research path, the more things open up to you.
So my strategy is to gather up anything
and everything I can find. I pull together photographs, microfilm, letters,
telegrams, scrapbooks, books, articles, interviews, notes, whatever. Then I put
together a big timeline. I get long sheets of paper and I tape them up on the
wall in my office. Sometimes I have different timelines. This all helps me keep the chronology
straight and keep the research in my head. I rarely tell a story
chronologically, because I have to write dramatically, but I need to have that
You have also worked extensively as an editor. Could you share some of your experiences in this regard (The Pinch, Reed Magazine, Orphan Press)?
I’ve worked as an editor in a number of
different capacities. I was involved with Reed
Magazine at San José State University, and then I managed The Pinch at the University of Memphis
for ten years, which was fantastic. When I first started there, the journal was
still called River City. I changed
the name, changed the look, and expanded it to include art and photography. I
really enjoyed it. I’m now the Literary Nonfiction Editor of the Cincinnati Review and I’m very excited
about what’s happening with that publication.
But before all this happened, I worked
as an editor in a number of different ways. I was a book editor for about a
year and a half, where I did acquisitions and book editing. I was a magazine
editor in California for a couple of years, where I learned magazine
production, how to put a magazine together, and how to edit an article. I was
also an editor for a financial services company, believe it or not, which was
very useful because we did tax publications—I knew I wasn’t going to do that
for the rest of my life! (laughs)—but I learned to communicate complex
information in a way that everyone could understand.
These multiple editing experiences helped
me to eventually become a good teacher in terms of reading student work, and it
has been extremely helpful with respect to my own work. I think I have a
greater sense of distance, for example. I am able to print my work out and then
edit it as if I were an editor looking at someone else’s work.
Could you tell us about the work you have carried out with A&E Biography and The History Channel?
Oh, that has been so much fun. Several
television documentaries have been made based on my book "Molly Brown: Unravelling the Myth." And that has been very important
to me because, politically, that was an important story. There’s a 1964 movie called
The Unsinkable Molly Brown, starring Debbie
Reynolds, that is almost entirely untrue. It marginalizes Margaret Tobin (her
name was never Molly) and portrays her as a saloon girl and golddigger. It’s
nonsense. In reality, Brown was a very significant human rights activist and feminist,
years before women even had the right to vote. No one had told that story, and
that’s a very important story to tell. When A&E did that biography, in
which I worked very close with the producer, suddenly the story was shown in
people’s living rooms. And that’s when
the story really had a broad impact.
Even museums, including the Molly Brown House Museum in Denver, had to

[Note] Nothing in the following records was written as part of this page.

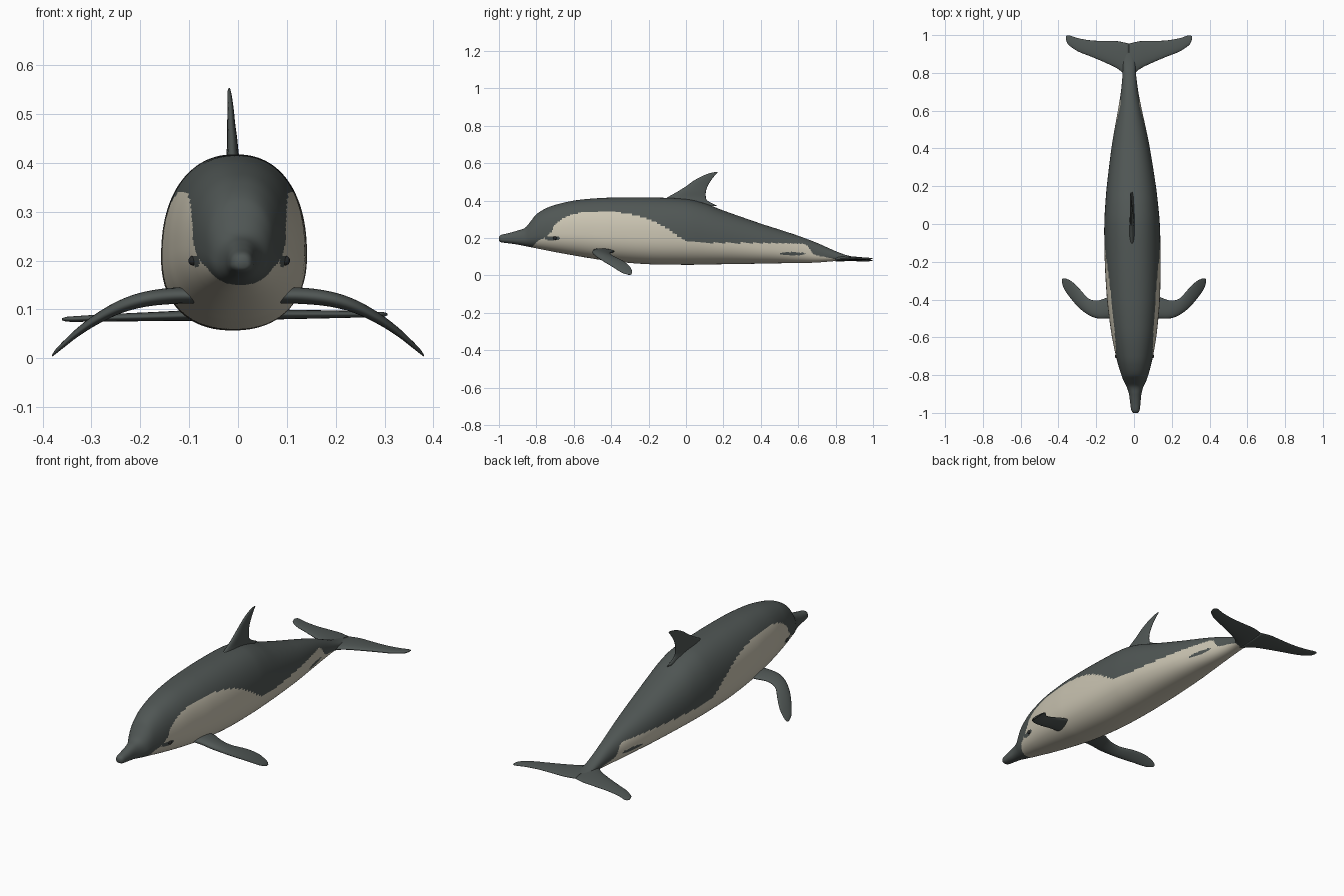
import bpy, bmesh, math

if "Cube" in bpy.data.objects:
    bpy.data.objects.remove(bpy.data.objects["Cube"])


def material(name, rgb):
    m = bpy.data.materials.new(name)
    m.diffuse_color = (*rgb, 1)
    m.use_nodes = True
    m.node_tree.nodes["Principled BSDF"].inputs["Base Color"].default_value = m.diffuse_color
    return m


DARK = material("slate_grey", (0.080, 0.094, 0.090))
PALE = material("cream", (0.60, 0.56, 0.45))
BLACK = material("eye_black", (0.02, 0.022, 0.022))


def sample(keys, t):
    """Smooth interpolation through rows of (t, value, value, ...)."""
    n = len(keys)
    t = min(max(t, keys[0][0]), keys[-1][0])
    i = 0
    while i < n - 2 and t > keys[i + 1][0]:
        i += 1
    a, b = keys[i], keys[i + 1]
    p, q = keys[max(i - 1, 0)], keys[min(i + 2, n - 1)]
    h = b[0] - a[0]
    u = (t - a[0]) / h
    out = []
    for k in range(1, len(a)):
        ma = (b[k] - p[k]) / (b[0] - p[0]) * h
        mb = (q[k] - a[k]) / (q[0] - a[0]) * h
        out.append((2*u**3 - 3*u**2 + 1) * a[k] + (u**3 - 2*u**2 + u) * ma
                   + (3*u**2 - 2*u**3) * b[k] + (u**3 - u**2) * mb)
    return out


def loft(name, rings, mats, rule=None):
    """Skin a list of closed rings, capping both ends."""
    bm = bmesh.new()
    rows = [[bm.verts.new(p) for p in r] for r in rings]
    n = len(rows[0])
    for a, b in zip(rows, rows[1:]):
        for j in range(n):
            bm.faces.new((a[j], a[(j + 1) % n], b[(j + 1) % n], b[j]))
    bm.faces.new(rows[0])
    bm.faces.new(rows[-1])
    bmesh.ops.recalc_face_normals(bm, faces=bm.faces)
    for f in bm.faces:
        f.smooth = True
        if rule:
            f.material_index = rule(f.calc_center_median())
    me = bpy.data.meshes.new(name)
    bm.to_mesh(me)
    bm.free()
    for m in mats:
        me.materials.append(m)
    ob = bpy.data.objects.new(name, me)
    bpy.context.collection.objects.link(ob)
    return ob


def blade(name, keys, place, steps=40, n=28):
    """Fin with stations (span, lead, trail, thickness, extra)."""
    rings = []
    for i in range(steps + 1):
        # stations bunch towards the tip to round it
        u = math.sin(math.pi / 2 * i / steps)
        s = keys[0][0] + (keys[-1][0] - keys[0][0]) * u
        lead, trail, thick, extra = sample(keys, s)
        ring = []
        for j in range(n):
            a = 2 * math.pi * j / n
            chord = (lead + trail) / 2 + (trail - lead) / 2 * math.cos(a)
            off = thick / 2 * math.sin(a) * (1 - 0.3 * math.cos(a))
            ring.append(place(s, chord, off, extra))
        rings.append(ring)
    return loft(name, rings, [DARK])


def bend(y):
    """Slight sideways curve of the spine."""
    return 0.008 - 0.034 * (y + 1) / 1.85


# Body: y, top, bottom, half width
BODY = [(-1.0, .208, .186, .012), (-.99, .216, .178, .021), (-.95, .226, .172, .027),
        (-.90, .240, .165, .033), (-.86, .255, .157, .045), (-.83, .290, .151, .060),
        (-.80, .327, .145, .071), (-.75, .358, .135, .086), (-.70, .377, .125, .098),
        (-.60, .400, .107, .117), (-.50, .411, .090, .130), (-.40, .416, .076, .140),
        (-.20, .417, .060, .148), (0, .408, .057, .147), (.10, .385, .058, .140),
        (.20, .347, .060, .130), (.40, .277, .063, .102), (.50, .245, .065, .084),
        (.60, .212, .066, .064), (.70, .174, .069, .046), (.80, .130, .077, .035),
        (.86, .108, .081, .032), (.93, .094, .086, .022)]
# Upper edge of the pale flank: y, height
FLANK = [(-.85, .12), (-.82, .155), (-.79, .185), (-.75, .205), (-.72, .235),
         (-.70, .270), (-.65, .310), (-.55, .337), (-.40, .340), (-.30, .328),
         (-.20, .300), (-.10, .250), (0, .185), (.05, .176), (.60, .170),
         (.65, .158), (.68, .115), (.75, .098), (.80, .085), (.84, .06)]


def body_rule(c):
    if c.y < -.84 or c.y > .83 or c.z > sample(FLANK, c.y)[0]:
        return 0
    # dark eye patch, and dark streak low on the tail stock
    if ((c.y + .715) / .04) ** 2 + ((c.z - .200) / .012) ** 2 < 1:
        return 0
    if ((c.y - .57) / .07) ** 2 + ((c.z - .116) / .009) ** 2 < 1:
        return 0
    return 1


def sgnpow(v, e):
    return math.copysign(abs(v) ** e, v)


rings = []
ROWS, SIDES = 320, 112
for i in range(ROWS + 1):
    y = -1 + 1.93 * i / ROWS
    top, bot, w = sample(BODY, y)
    mid = bot + (top - bot) * .42
    ring = []
    for j in range(SIDES):
        a = 2 * math.pi * j / SIDES
        c, s = sgnpow(math.cos(a), .88), sgnpow(math.sin(a), .88)
        ring.append((bend(y) + w * c, y, mid + s * (top - mid if s > 0 else mid - bot)))
    rings.append(ring)
loft("body", rings, [DARK, PALE], body_rule)

# Dorsal fin: height, lead, trail, thickness, x
DORSAL = [(.37, -.16, .17, .034, -.010), (.40, -.125, .115, .030, -.010),
          (.42, -.095, .106, .024, -.011), (.45, -.042, .107, .020, -.012),
          (.48, .005, .117, .016, -.014), (.51, .047, .135, .012, -.015),
          (.535, .095, .155, .009, -.017), (.548, .132, .168, .006, -.018),
          (.553, .156, .168, .003, -.018)]
blade("dorsal_fin", DORSAL, lambda s, c, o, x: (x + o, c, s))

# Flippers: span, lead, trail, thickness, height
FLIPPER = [(.07, -.50, -.38, .030, .128), (.13, -.500, -.385, .032, .128),
           (.19, -.500, -.405, .030, .121), (.24, -.482, -.395, .027, .106),
           (.29, -.445, -.342, .023, .080), (.33, -.400, -.304, .018, .052),
           (.36, -.360, -.289, .013, .026), (.374, -.335, -.288, .009, .013),
           (.381, -.310, -.293, .004, .005)]
# Flukes: span, lead, trail, thickness, height
FLUKE = [(0, .74, .955, .026, .089), (.03, .795, .962, .024, .089),
         (.06, .822, .968, .022, .089), (.12, .852, .969, .019, .088),
         (.20, .886, .972, .016, .087), (.27, .914, .984, .013, .086),
         (.31, .940, .997, .011, .085), (.325, .955, .999, .009, .085),
         (.333, .975, .994, .004, .085)]

for side, label in ((-1, "left"), (1, "right")):
    blade(label + "_flipper", FLIPPER,
          lambda s, c, o, z: (side * s, c, z + o))
    blade(label + "_fluke", FLUKE,
          lambda s, c, o, z: (side * s - .027, c, z + o + side * s * .015))
    # Eye
    bpy.ops.mesh.primitive_uv_sphere_add(segments=20, ring_count=12, radius=.010,
                                         location=(bend(-.7) + side * .094, -.70, .200))
    eye = bpy.context.object
    eye.name = label + "_eye"
    eye.data.materials.append(BLACK)
    bpy.ops.object.shade_smooth()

change their stories and focus, finally, on the truth.
More recently, Full Body Burden is being made into a documentary. As an executive producer, I’ve been working
closely with the director and producer, and we recently returned from
California where we filmed an extensive interview with Daniel Ellsberg. The
film is coming out next January.
Full Body Burden has just been optioned for a television series, and I am serving as a Contributing Producer..
-Check out the teaser of Full Body Burden by clicking on this sentence-
What role has Taft played in your research?
I am deeply grateful to the Taft
Research Center for all the things it provides: the time, for instance, is just
essential, so very important. The interaction with other Taft Fellows, the
presentations and readings, the sense of intellectual and creative community,
the support for research and travel.
It’s all just remarkable.